Every so often in a bad movie, there's one good scene just dying to get out. Clearly, it's the aberration, because there's nothing else to recommend the film—but for a fleeting moment, everything just goes right.
Our Family Wedding can claim such a scene, evidence of that old adage about a stopped clock being right twice a day. Movies about weddings—especially romantic comedies about weddings—are ordinarily hard to stomach, and this one is no different: The closer the couple gets to the altar, the more out-of-control their circumstances become.
In this case, it's an interracial wedding comedy with America Ferrera (Ugly Betty) and Lance Gross (House of Payne) caught in the eye of the storm. Their fathers (Carlos Mencia and Forest Whitaker, respectively) try to one-up each other every step of the way, and disaster usually follows.
However, for about 90 seconds, Our Family Wedding is tolerable. As the seating chart for the big day is being put together, Whitaker pictures in his mind where his ex-wife might sit (in the path of an oncoming bus), while Mencia tries to figure out the right table for his hard-core gangster cousin, fresh out of the joint. No, it's not the breakfast montage from Citizen Kane, but it's a hell of a lot better than what surrounds it.
The real disappointment isn't that Our Family Wedding is mostly unfunny, mostly unoriginal and mostly unappealing; it's that the film never tries to go beneath the surface. The comedy is rather racial in nature, gently prodding the black and Hispanic communities about this or that. While the filmmakers certainly have no responsibility to present something more incisive, what good does it do anyone to keep dusting off outdated stereotypes for the purposes of cheap, infrequent laughs? Couple that with the restrictive formula of a wedding comedy, and this film starts circling the drain in a hurry.

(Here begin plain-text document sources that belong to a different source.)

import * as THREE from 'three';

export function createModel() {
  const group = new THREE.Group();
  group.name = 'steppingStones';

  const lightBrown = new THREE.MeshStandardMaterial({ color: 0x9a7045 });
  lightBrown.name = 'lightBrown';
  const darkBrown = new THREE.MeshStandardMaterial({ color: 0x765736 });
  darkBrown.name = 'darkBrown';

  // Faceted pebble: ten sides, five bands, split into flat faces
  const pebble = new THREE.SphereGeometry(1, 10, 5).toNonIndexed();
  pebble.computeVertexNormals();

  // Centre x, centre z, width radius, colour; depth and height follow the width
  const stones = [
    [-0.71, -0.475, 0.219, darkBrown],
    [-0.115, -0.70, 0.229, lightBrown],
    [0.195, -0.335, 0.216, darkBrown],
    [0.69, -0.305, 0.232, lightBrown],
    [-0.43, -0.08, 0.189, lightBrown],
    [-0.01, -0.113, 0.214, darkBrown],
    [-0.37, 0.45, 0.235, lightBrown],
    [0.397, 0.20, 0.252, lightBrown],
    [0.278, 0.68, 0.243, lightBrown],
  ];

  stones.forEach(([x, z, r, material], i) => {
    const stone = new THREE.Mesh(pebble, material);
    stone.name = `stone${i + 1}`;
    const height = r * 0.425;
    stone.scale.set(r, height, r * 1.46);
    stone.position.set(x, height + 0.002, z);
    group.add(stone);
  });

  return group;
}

There could be a real culture clash to shine a light on, even if as an aside to the rest of the silliness—but to ignore it in favor of tired, hammy pratfalls and old jokes about whether or not what they say about black men is true clearly isn't the way to go, especially when it's as poorly written as this.
The overbearing parents push Ferrera and Gross into a very small corner of the film, which is unfortunate. Going back to Real Women Have Curves and even in the first Sisterhood of the Traveling Pants movie, Ferrera has shown genuine talent, particularly with more emotionally desperate material. But she has so few chances to stitch together moments in her character's journey that she's reduced to being a bystander for two bulls in a china shop.
Surprisingly, it isn't Carlos Mencia stinking up the joint; it's Forest Whitaker, who has a Best Actor Oscar to his credit. Mencia is mostly believable as a hard-working father who doesn't think anyone is good enough for his daughter. Whitaker, on the other hand, exudes some strange kind of self-contentment that makes him hard to bear. He's barely audible unless he's hurling insults at Mencia, and seems more concerned with the clothes he's wearing than anything going on beyond them.
In a way, it's a shame that Our Family Wedding even has the one good scene. That scene would be much more at home in a better film, and this movie would probably be better off living up to the only potential it shows: blissful ignorance.